By this point, space may be crowded, as James Cameron and Google aim to launch an asteroid-mining mission in 2018, India is launching unmanned probes (10% of Mars One’s applicants came from India), and Russia aims to have a permanent moon base by 2025.

 There are also several other private missions in the planning stages - with Elon Musk, co-founder of PayPal, even naming a ticket price of $500,000 per person.

 Tito’s mission - where a husband-and-wife team would ‘fly by’ Mars is not the most ambitious - with Musk and others aiming to establish colonies on Mars.

Tito’s mission involves 500 days in space - longer than anyone has ever spent in one go - International Space Station astronauts have spent a maximum of seven months.

Elon Musk, co-founder of PayPal, says that the eventual goal of his SpaceX company is a colony of 80,000 people on Mars - although he admitted it could cost $36 billion.

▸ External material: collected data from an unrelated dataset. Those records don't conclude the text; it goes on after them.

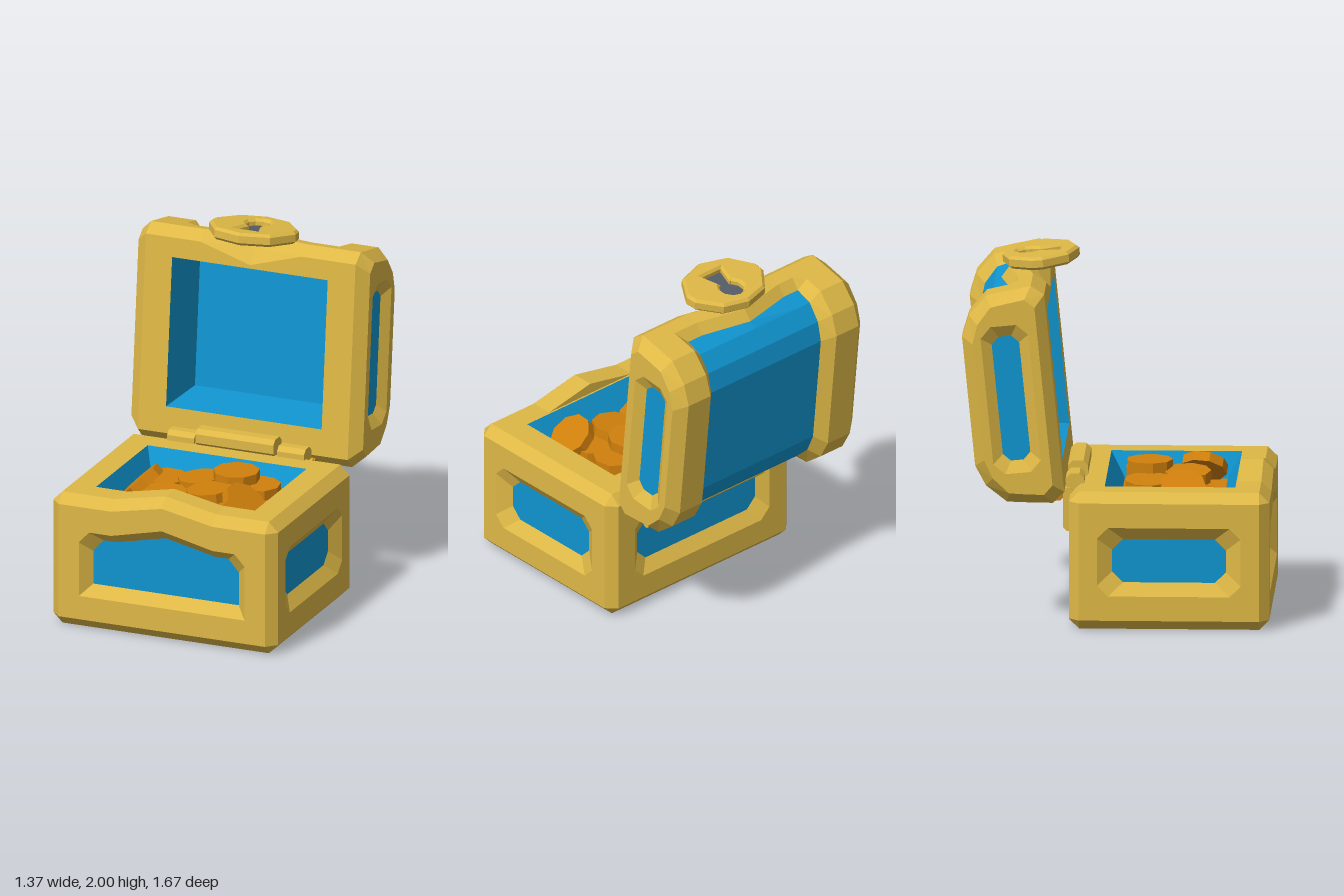
import * as THREE from 'three';

const mat = (name, color) => Object.assign(new THREE.MeshStandardMaterial({ color }), { name });
const V = (x, y, z) => new THREE.Vector3(x, y, z);
const P2 = ([x, y]) => new THREE.Vector2(x, y);

function add(parent, name, geo, material) {
  const m = new THREE.Mesh(geo, material);
  m.name = name;
  parent.add(m);
  return m;
}

// Flat-shaded strips between consecutive loops; keep(i, s) selects edge i of strip s
function loft(loops, closed = true, keep = () => true) {
  const pos = [];
  const tri = (a, b, c) => {
    const n = b.clone().sub(a).cross(c.clone().sub(a));
    if (n.length() > 1e-7) for (const p of [a, b, c]) pos.push(p.x, p.y, p.z);
  };
  for (let s = 0; s + 1 < loops.length; s++) {
    const a = loops[s], b = loops[s + 1], n = a.length;
    for (let i = 0; i < (closed ? n : n - 1); i++) {
      if (!keep(i, s)) continue;
      const j = (i + 1) % n;
      tri(a[i], a[j], b[j]);
      tri(a[i], b[j], b[i]);
    }
  }
  const g = new THREE.BufferGeometry();
  g.setAttribute('position', new THREE.Float32BufferAttribute(pos, 3));
  g.computeVertexNormals();
  return g;
}

// Rectangle with cut corners, counter-clockwise
function cutRect(cx, cy, w, h, c) {
  return [[-w + c, -h], [w - c, -h], [w, -h + c], [w, h - c], [w - c, h], [-w + c, h], [-w, h - c], [-w, -h + c]]
    .map(([x, y]) => [x + cx, y + cy]);
}
const rect = (cx, cy, w, h) => [[-w, -h], [w, -h], [w, h], [-w, h]].map(([x, y]) => [x + cx, y + cy]);

// Framed face with a sloped recess, facing +z before it is turned into place
function panel(parent, name, o) {
  const g = new THREE.Group();
  g.name = name;
  g.position.set(...o.pos);
  g.rotation.set(...(o.rot || [0, 0, 0]));
  const frame = new THREE.Shape(o.outer.map(P2));
  frame.holes.push(new THREE.Path(o.hole.map(P2)));
  add(g, name + 'Frame', new THREE.ShapeGeometry(frame), o.frameMat);
  add(g, name + 'Bevel', loft([
    o.hole.map(([x, y]) => V(x, y, 0)),
    o.inner.map(([x, y]) => V(x, y, -o.depth)),
  ]), o.bevelMat || o.frameMat);
  add(g, name + 'Inset', new THREE.ShapeGeometry(new THREE.Shape(o.inner.map(P2))), o.insetMat).position.z = -o.depth;
  parent.add(g);
}

// Box running along x with cut long edges
function bar(parent, name, w, h, d, c, pos, material) {
  const geo = new THREE.ExtrudeGeometry(new THREE.Shape(cutRect(0, 0, d / 2, h / 2, c).map(P2)), { depth: w, bevelEnabled: false });
  geo.translate(0, 0, -w / 2).rotateY(Math.PI / 2);
  const m = add(parent, name, geo, material);
  m.position.set(...pos);
  return m;
}

export function createModel() {
  const gold = mat('gold', 0xdeb846), blue = mat('blue', 0x1095d0);
  const orange = mat('coinOrange', 0xd0800c), grey = mat('keyholeGrey', 0x565c68);
  const root = new THREE.Group();
  root.name = 'treasureChest';
  const H = Math.PI / 2;

  // Base: chamfered edges with a peaked front, then six framed faces
  const base = new THREE.Group();
  base.name = 'base';
  base.position.z = 0.295;
  root.add(base);
  const X = 0.665, Z = 0.545, c = 0.055;
  const baseLoop = (y, inset, peak) => {
    const x = inset ? X - c : X, z = inset ? Z - c : Z, xi = X - c, zi = Z - c;
    return [[-xi, z], [-0.3, z], [0, z], [0.3, z], [xi, z], [x, zi], [x, -zi], [xi, -z], [-xi, -z], [-x, -zi], [-x, zi]]
      .map(([px, pz], i) => V(px, y + (i === 2 ? peak : 0), pz));
  };
  add(base, 'baseEdges', loft(
    [baseLoop(0, true, 0), baseLoop(c, false, 0), baseLoop(0.705, false, 0.06), baseLoop(0.76, true, 0.06)],
    true, (i, s) => s !== 1 || [4, 6, 8, 10].includes(i)), gold);
  const ridge = new THREE.Shape([[-0.3, 0.76], [0.3, 0.76], [0, 0.82]].map(P2));
  add(base, 'frontRidge', new THREE.ExtrudeGeometry(ridge, { depth: 0.125, bevelEnabled: false }), gold).position.z = 0.365;

  const std = { frameMat: gold, insetMat: blue };
  panel(base, 'frontPanel', {
    ...std, pos: [0, 0, Z], depth: 0.06,
    outer: [[-0.61, c], [0.61, c], [0.61, 0.705], [0.3, 0.705], [0, 0.765], [-0.3, 0.705], [-0.61, 0.705]],
    hole: [[-0.49, 0.19], [0.49, 0.19], [0.49, 0.5], [0.43, 0.565], [0.3, 0.565], [0, 0.635], [-0.3, 0.565], [-0.43, 0.565], [-0.49, 0.5]],
    inner: [[-0.43, 0.25], [0.43, 0.25], [0.43, 0.44], [0.37, 0.51], [0.29, 0.51], [0, 0.575], [-0.29, 0.51], [-0.37, 0.51], [-0.43, 0.44]],
  });
  panel(base, 'backPanel', {
    ...std, pos: [0, 0, -Z], rot: [0, Math.PI, 0], depth: 0.05, outer: rect(0, 0.38, 0.61, 0.325),
    hole: cutRect(0, 0.38, 0.49, 0.19, 0.06), inner: cutRect(0, 0.38, 0.43, 0.12, 0.06),
  });
  for (const s of [1, -1]) {
    panel(base, s > 0 ? 'leftPanel' : 'rightPanel', {
      ...std, pos: [s * X, 0, 0], rot: [0, s * H, 0], depth: 0.05, outer: rect(0, 0.38, 0.49, 0.325),
      hole: cutRect(0, 0.38, 0.39, 0.19, 0.06), inner: cutRect(0, 0.38, 0.31, 0.12, 0.06),
    });
  }
  panel(base, 'bottomPanel', {
    ...std, pos: [0, 0, 0], rot: [H, 0, 0], depth: 0.03, outer: rect(0, 0, 0.61, 0.49),
    hole: rect(0, 0, 0.47, 0.355), inner: rect(0, 0, 0.44, 0.33),
  });
  panel(base, 'topOpening', {
    frameMat: gold, bevelMat: blue, insetMat: orange, pos: [0, 0.76, 0], rot: [-H, 0, 0], depth: 0.14,
    outer: rect(0, 0, 0.61, 0.49), hole: rect(0, 0, 0.47, 0.355), inner: rect(0, 0, 0.415, 0.28),
  });

  // Coins: x, y, z, tilt about x, tilt about z
  const coins = [
    [-0.27, 0.66, 0.16, 0, 0], [-0.06, 0.69, 0.16, 0, 0.1], [0.15, 0.755, 0.16, 0, 0], [0.27, 0.69, 0.15, 0, 0],
    [-0.16, 0.67, 0.41, 0.05, -0.08], [0.08, 0.71, 0.37, 0, 0.1], [0.24, 0.66, 0.36, 0, 0],
    [-0.32, 0.71, 0.36, 0.1, 0.75], [0.32, 0.71, 0.45, 0.15, -0.65],
  ];
  const coinGeo = new THREE.CylinderGeometry(0.128, 0.128, 0.055, 9).toNonIndexed();
  coinGeo.computeVertexNormals();
  coins.forEach(([x, y, z, rx, rz], i) => {
    const m = add(root, 'coin' + (i + 1), coinGeo, orange);
    m.position.set(x, y, z);
    m.rotation.set(rx, i * 0.7, rz, 'XZY');
  });

  // Hinge
  bar(root, 'hingePlate', 0.84, 0.24, 0.06, 0.02, [0, 0.62, -0.26], gold);
  bar(root, 'hingeBarrel', 0.46, 0.1, 0.11, 0.025, [0, 0.8, -0.215], gold);
  for (const s of [1, -1]) bar(root, 'hingeLug', 0.16, 0.09, 0.1, 0.025, [s * 0.325, 0.77, -0.225], gold);
  bar(root, 'hingeLeaf', 0.84, 0.07, 0.12, 0.015, [0, 0.7, -0.35], orange).rotation.x = -0.1;

  // Lid, tilted back
  const lid = new THREE.Group();
  lid.name = 'lid';
  lid.position.set(0, 1.307, -0.329);
  lid.rotation.x = -0.0995;
  root.add(lid);
  const mirror = half => [...half.map(([y, z]) => [-y, z]), ...half.slice().reverse()];
  const full = mirror([[0.55, 0], [0.605, -0.068], [0.595, -0.15], [0.59, -0.2], [0.575, -0.315], [0.475, -0.42], [0.36, -0.468]]);
  const waist = mirror([[0.55, 0], [0.605, -0.068], [0.595, -0.15], [0.54, -0.2], [0.515, -0.3], [0.43, -0.375], [0.32, -0.41]]);
  const inset = full.map(([y, z]) => [y * 0.9, (z + 0.235) * 0.76 - 0.235]);
  const notched = waist.map(([y, z], i) => [y, i >= 10 ? z - 0.06 : z]);
  const at = (x, prof) => prof.map(([y, z]) => V(x, y, z));
  const stations = [at(-0.685, inset), at(-0.62, full), at(-0.46, full), at(-0.4, waist), at(-0.3, waist), at(0, notched),
    at(0.3, waist), at(0.4, waist), at(0.46, full), at(0.62, full), at(0.685, inset)];
  const isBarrel = (i, s) => s >= 3 && s <= 6 && i >= 3 && i <= 9;
  add(lid, 'lidShell', loft(stations, true, (i, s) => !isBarrel(i, s) && (i < 13 || s === 0 || s === 9)), gold);
  add(lid, 'lidBarrel', loft(stations, false, isBarrel), blue);
  panel(lid, 'lidOpening', {
    frameMat: gold, bevelMat: blue, insetMat: blue, pos: [0, 0, 0], depth: 0.3,
    outer: [[-0.62, -0.55], [0.62, -0.55], [0.62, 0.55], [0.3, 0.55], [0, 0.46], [-0.3, 0.55], [-0.62, 0.55]],
    hole: rect(0, 0.02, 0.46, 0.42), inner: rect(0, 0.015, 0.42, 0.36),
  });
  add(lid, 'lidNotch', loft([
    [V(-0.3, 0.55, 0), V(0, 0.46, 0), V(0.3, 0.55, 0)],
    [V(-0.3, 0.55, 0), V(0, 0.55, -0.06), V(0.3, 0.55, 0)],
  ], false), gold);
  for (const s of [1, -1]) {
    panel(lid, s > 0 ? 'lidLeftEnd' : 'lidRightEnd', {
      ...std, pos: [s * 0.685, 0, 0], rot: [0, s * H, 0], depth: 0.04,
      outer: inset.map(([y, z]) => [-s * z, y]),
      hole: cutRect(s * 0.235, 0, 0.13, 0.41, 0.06), inner: cutRect(s * 0.235, 0, 0.075, 0.345, 0.04),
    });
  }

  // Lock plate with keyhole
  const right = [[0.165, -0.127], [0.255, 0.012], [0.25, 0.075], [0.15, 0.2]];
  const plate = new THREE.Shape([[0, -0.179], ...right, [0, 0.241], ...right.slice().reverse().map(([x, y]) => [-x, y])].map(P2));
  const key = [[-0.07, -0.075], [0.07, -0.075], [0.033, 0.04]];
  for (let i = 0; i <= 8; i++) {
    const a = -0.9 + (i / 8) * (Math.PI + 1.8);
    key.push([Math.cos(a) * 0.068, 0.095 + Math.sin(a) * 0.068]);
  }
  key.push([-0.033, 0.04]);
  plate.holes.push(new THREE.Path(key.map(P2)));
  const lock = new THREE.Group();
  lock.name = 'lock';
  lock.rotation.x = -H;
  lock.position.y = 0.625;
  lid.add(lock);
  add(lock, 'lockPlate', new THREE.ExtrudeGeometry(plate, {
    depth: 0.04, bevelThickness: 0.015, bevelSize: 0.015, bevelOffset: -0.015, bevelSegments: 1,
  }), gold);
  const floor = new THREE.Shape(key.map(([x, y]) => P2([x * 1.25, (y - 0.03) * 1.15 + 0.03])));
  add(lock, 'keyhole', new THREE.ExtrudeGeometry(floor, { depth: 0.008, bevelEnabled: false }), grey).position.z = 0.01;
  return root;
}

“Once there are regular Mars flights, you can get the cost down to half a million dollars for someone to move to Mars,” Musk said in a speech to the Royal Aeronautical Society earlier this year.  “I think there are enough people who would buy that."